Continued: 'Genesis 2015'
“We have 156 vehicles that we can convert to alternative fuel right away,” Huggins said. “This plan underscores the fact that the University of South Carolina is a leader among colleges and universities in sustainability efforts, including transportation, which is a key source of carbon emissions.”
The university earned top green ratings from the Princeton Review and the College Sustainability Report Card this fall, placing Carolina among the greenest universities and colleges in the Southeast.
Michael Koman, the university’s director of sustainability, said Genesis 2015 will reduce Carolina’s carbon-dioxide emissions by more than 2,000 tons.
“This is a major initiative to have cleaner air and to develop a clean fuel-supply system,” he said.
Moreover, switching to alternative fuels may boost the agricultural economy across the Palmetto State.
“Farmers could plant crops to meet fuel and food demands,” Koman said, adding that soybeans, corn and switch grasses have the potential to generate extra income for farmers.
Pastides said that student input has been critical in the university’s commitment to making Carolina healthier and greener.

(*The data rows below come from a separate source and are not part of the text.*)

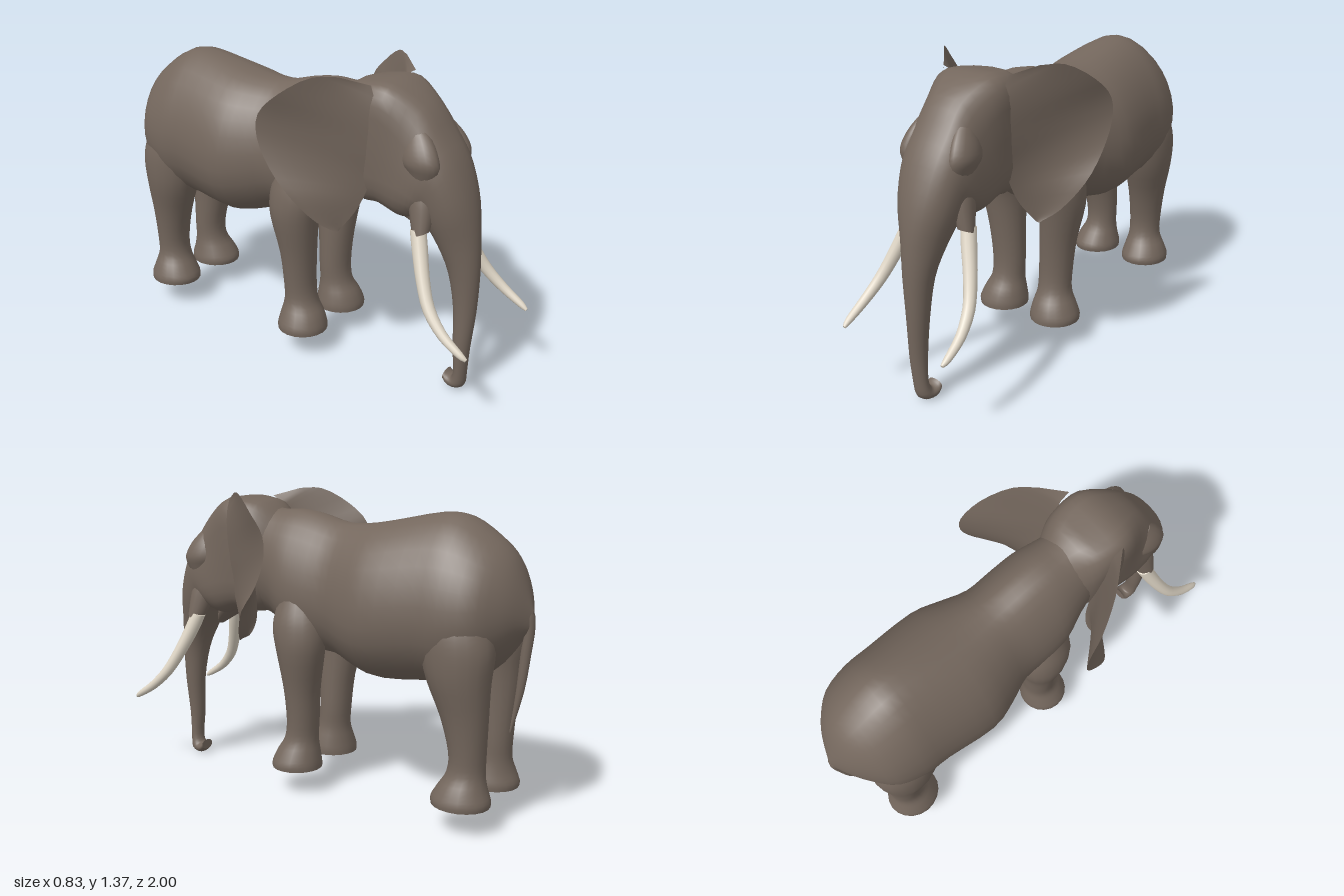
import * as THREE from 'three';

const skin = new THREE.MeshStandardMaterial({ color: 0x74675d });
skin.name = 'greyBrownSkin';
const ivory = new THREE.MeshStandardMaterial({ color: 0xded5c5 });
ivory.name = 'ivory';

function toGeometry(pos, idx) {
  const g = new THREE.BufferGeometry();
  g.setAttribute('position', new THREE.Float32BufferAttribute(pos, 3));
  g.setIndex(idx);
  g.computeVertexNormals();
  return g;
}

// smooth interpolation through the section rows, value by value
function sectionAt(rows, i, t) {
  const row = k => rows[Math.min(Math.max(k, 0), rows.length - 1)];
  const [a, b, c, d] = [row(i - 1), row(i), row(i + 1), row(i + 2)];
  return b.map((p, k) => p + 0.5 * t * (c[k] - a[k]
    + t * (2 * a[k] - 5 * p + 4 * c[k] - d[k] + t * (3 * (p - c[k]) + d[k] - a[k]))));
}

// closed skin over oval sections:
// [x, y, z, half width, half depth, tilt, squareness, bottom heaviness]
// tilt 0 runs forward, 90 runs down, 180 runs back
function loft(rows, sides = 20, steps = 3) {
  const rings = [];
  for (let i = 0; i < rows.length - 1; i++)
    for (let s = 0; s < steps; s++) rings.push(sectionAt(rows, i, s / steps));
  rings.push(rows[rows.length - 1]);
  const pos = [], idx = [];
  const soft = (v, e) => Math.sign(v) * Math.pow(Math.abs(v), e);
  const addRing = ([x, y, z, rx, rv, tilt, e = 1, heavy = 0]) => {
    const a = THREE.MathUtils.degToRad(tilt);
    for (let j = 0; j < sides; j++) {
      const q = j / sides * Math.PI * 2;
      const h = soft(Math.sin(q), e);
      const u = soft(Math.cos(q), e) * rx * (1 - heavy * h), v = h * rv;
      pos.push(x + u, y + v * Math.cos(a), z + v * Math.sin(a));
    }
  };
  rings.forEach(addRing);
  for (let i = 0; i < rings.length - 1; i++)
    for (let j = 0; j < sides; j++) {
      const a = i * sides + j, b = i * sides + (j + 1) % sides;
      idx.push(a, b, b + sides, a, b + sides, a + sides);
    }
  // end caps with their own corners
  [[rings[0], true], [rings[rings.length - 1], false]].forEach(([r, start]) => {
    const base = pos.length / 3;
    addRing(r);
    pos.push(r[0], r[1], r[2]);
    for (let j = 0; j < sides; j++) {
      const a = base + j, b = base + (j + 1) % sides, c = base + sides;
      start ? idx.push(c, b, a) : idx.push(c, a, b);
    }
  });
  return toGeometry(pos, idx);
}

function mirrored(geometry) {
  const g = geometry.clone(), p = g.attributes.position, ix = g.index;
  for (let i = 0; i < p.count; i++) p.setX(i, -p.getX(i));
  for (let i = 0; i < ix.count; i += 3) {
    const t = ix.getX(i);
    ix.setX(i, ix.getX(i + 1));
    ix.setX(i + 1, t);
  }
  g.computeVertexNormals();
  return g;
}

// ear: front and back sheets spread between a root edge and an outer edge,
// thick at the root and meeting along the outer edge
function earGeometry() {
  const curve = pts => new THREE.CatmullRomCurve3(pts.map(p => new THREE.Vector3(...p)));
  const root = curve([[.165, 1.34, .44], [.165, 1.22, .475], [.16, 1.06, .47],
    [.155, .93, .44], [.175, .80, .39], [.225, .705, .335]]);
  const edge = curve([[.25, 1.375, .34], [.315, 1.374, .26], [.385, 1.30, .14],
    [.412, 1.21, .055], [.415, 1.11, .05], [.405, .98, .11], [.385, .87, .20],
    [.31, .755, .28], [.24, .70, .332]]);
  const pos = [], idx = [], rows = 24, cols = 8;
  for (const back of [0, 1]) {
    const base = pos.length / 3;
    for (let i = 0; i <= rows; i++) {
      const t = i / rows, swell = Math.sqrt(Math.sin(Math.PI * Math.min(t, .9999)));
      const a = root.getPoint(t), b = edge.getPoint(t);
      for (let j = 0; j <= cols; j++) {
        const s = j / cols, p = a.clone().lerp(b, s);
        const dish = .012 * Math.sin(Math.PI * s) * swell;
        const depth = back * swell * (.12 * (1 - s) ** 2 + .02 * Math.sqrt(1 - s));
        pos.push(p.x - dish * .75, p.y, p.z - dish * .6 - depth);
      }
    }
    for (let i = 0; i < rows; i++)
      for (let j = 0; j < cols; j++) {
        const a = base + i * (cols + 1) + j, d = a + cols + 1;
        if (back) idx.push(a, a + 1, d, a + 1, d + 1, d);
        else idx.push(a, d, a + 1, a + 1, d, d + 1);
      }
  }
  return toGeometry(pos, idx);
}

export function createModel() {
  const model = new THREE.Group();
  model.name = 'elephant';
  const add = (name, geometry, material = skin) => {
    const m = new THREE.Mesh(geometry, material);
    m.name = name;
    model.add(m);
  };
  const addPair = (name, geometry, material) => {
    add('left' + name, geometry, material);
    add('right' + name, mirrored(geometry), material);
  };

  // barrel of the body, from rump to neck
  add('body', loft([
    [0, .90, -.99, .012, .04, 0, 1, 0], [0, .94, -.95, .10, .12, 0, 1, .05],
    [0, .955, -.90, .172, .205, 0, 1, .1], [0, .95, -.82, .248, .285, 0, 1, .14],
    [0, .953, -.70, .28, .353, 0, 1, .15], [0, .957, -.58, .284, .357, 0, 1, .15],
    [0, .925, -.35, .30, .345, 0, .95, .13], [0, .93, -.22, .265, .32, 0, .95, .15],
    [0, .95, -.10, .222, .30, 0, 1, .16], [0, .975, .04, .22, .31, 0, 1, .2],
    [0, 1.0, .14, .212, .298, 0, 1, .16], [0, 1.035, .24, .178, .26, 0, 1, .05],
    [0, 1.06, .34, .15, .25, 0, 1, 0],
  ], 28));

  // head flowing into the trunk, curled back at the tip
  add('headAndTrunk', loft([
    [0, 1.06, .22, .12, .20, 0, .95, 0], [0, 1.07, .30, .165, .255, 0, .75, -.08],
    [0, 1.075, .38, .178, .266, 0, .52, -.08], [0, 1.08, .475, .178, .266, 5, .5, -.05],
    [0, 1.025, .585, .166, .25, 10, .68, .12], [0, .965, .66, .164, .195, 18, .78, .06],
    [0, .915, .71, .15, .145, 35, .85, 0], [0, .815, .755, .128, .115, 56, .95, 0],
    [0, .705, .79, .094, .09, 75, 1, .1], [0, .57, .82, .064, .068, 84, 1, 0],
    [0, .40, .835, .048, .05, 90, 1, 0], [-.008, .22, .835, .04, .037, 90, 1, 0],
    [-.003, .10, .835, .036, .028, 95, 1, 0], [.003, .045, .822, .04, .034, 122, 1, 0],
    [.008, .038, .785, .042, .03, 165, 1, 0], [.01, .055, .762, .038, .024, 185, 1, 0],
  ], 28));

  add('lowerJaw', loft([
    [0, .87, .46, .11, .07, 0], [0, .825, .55, .10, .06, 0],
    [0, .765, .62, .06, .04, 0], [0, .73, .645, .03, .02, 0],
  ]));

  // brow ridge swelling gently out of the side of the face
  addPair('Brow', loft([
    [.10, 1.16, .62, .035, .05, 70], [.115, 1.11, .64, .048, .075, 78],
    [.126, 1.055, .66, .052, .085, 86], [.118, 1.01, .665, .048, .075, 92],
    [.105, .95, .66, .04, .05, 95],
  ], 18));

  addPair('Ear', earGeometry());

  addPair('TuskSocket', loft([
    [.09, .95, .64, .05, .07, 65], [.108, .88, .665, .052, .062, 65],
    [.128, .81, .68, .045, .05, 66], [.145, .76, .69, .036, .037, 68],
  ], 14));
  addPair('Tusk', loft([
    [.142, .78, .672, .034, .034, 70], [.165, .70, .70, .035, .033, 68],
    [.205, .59, .745, .031, .029, 64], [.24, .49, .80, .027, .026, 52],
    [.262, .41, .88, .022, .021, 38], [.268, .355, .965, .016, .015, 28],
    [.265, .337, .995, .007, .007, 25],
  ], 14), ivory);

  // legs, each widening into a flat round foot
  addPair('FrontLeg', loft([
    [.12, .95, .06, .085, .09, 90], [.145, .85, .055, .10, .12, 90],
    [.158, .77, .05, .105, .13, 90], [.163, .67, .042, .10, .115, 90],
    [.145, .50, .048, .086, .085, 90], [.135, .35, .05, .08, .074, 90],
    [.135, .26, .058, .08, .078, 90], [.142, .20, .07, .10, .10, 90],
    [.148, .15, .075, .116, .114, 90], [.148, .122, .075, .116, .116, 90],
  ]));
  addPair('HindLeg', loft([
    [.13, .95, -.72, .11, .13, 90], [.148, .86, -.725, .12, .155, 90],
    [.155, .77, -.735, .122, .16, 90], [.158, .65, -.745, .11, .138, 90],
    [.145, .50, -.77, .09, .103, 90], [.135, .35, -.785, .08, .08, 90],
    [.135, .26, -.782, .08, .082, 90], [.144, .20, -.772, .10, .105, 90],
    [.148, .15, -.767, .116, .128, 90], [.148, .122, -.767, .116, .126, 90],
  ]));

  add('tail', loft([
    [0, 1.02, -.905, .03, .02, 120], [0, .94, -.962, .035, .022, 105],
    [0, .87, -.978, .024, .02, 90], [0, .76, -.965, .02, .022, 86],
    [0, .60, -.947, .016, .017, 84], [0, .42, -.912, .004, .004, 80],
  ], 12));

  return model;
}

“Sustainability is part of the fabric of life here at the university, and Genesis 2015 will move our transportation efforts forward,” he said.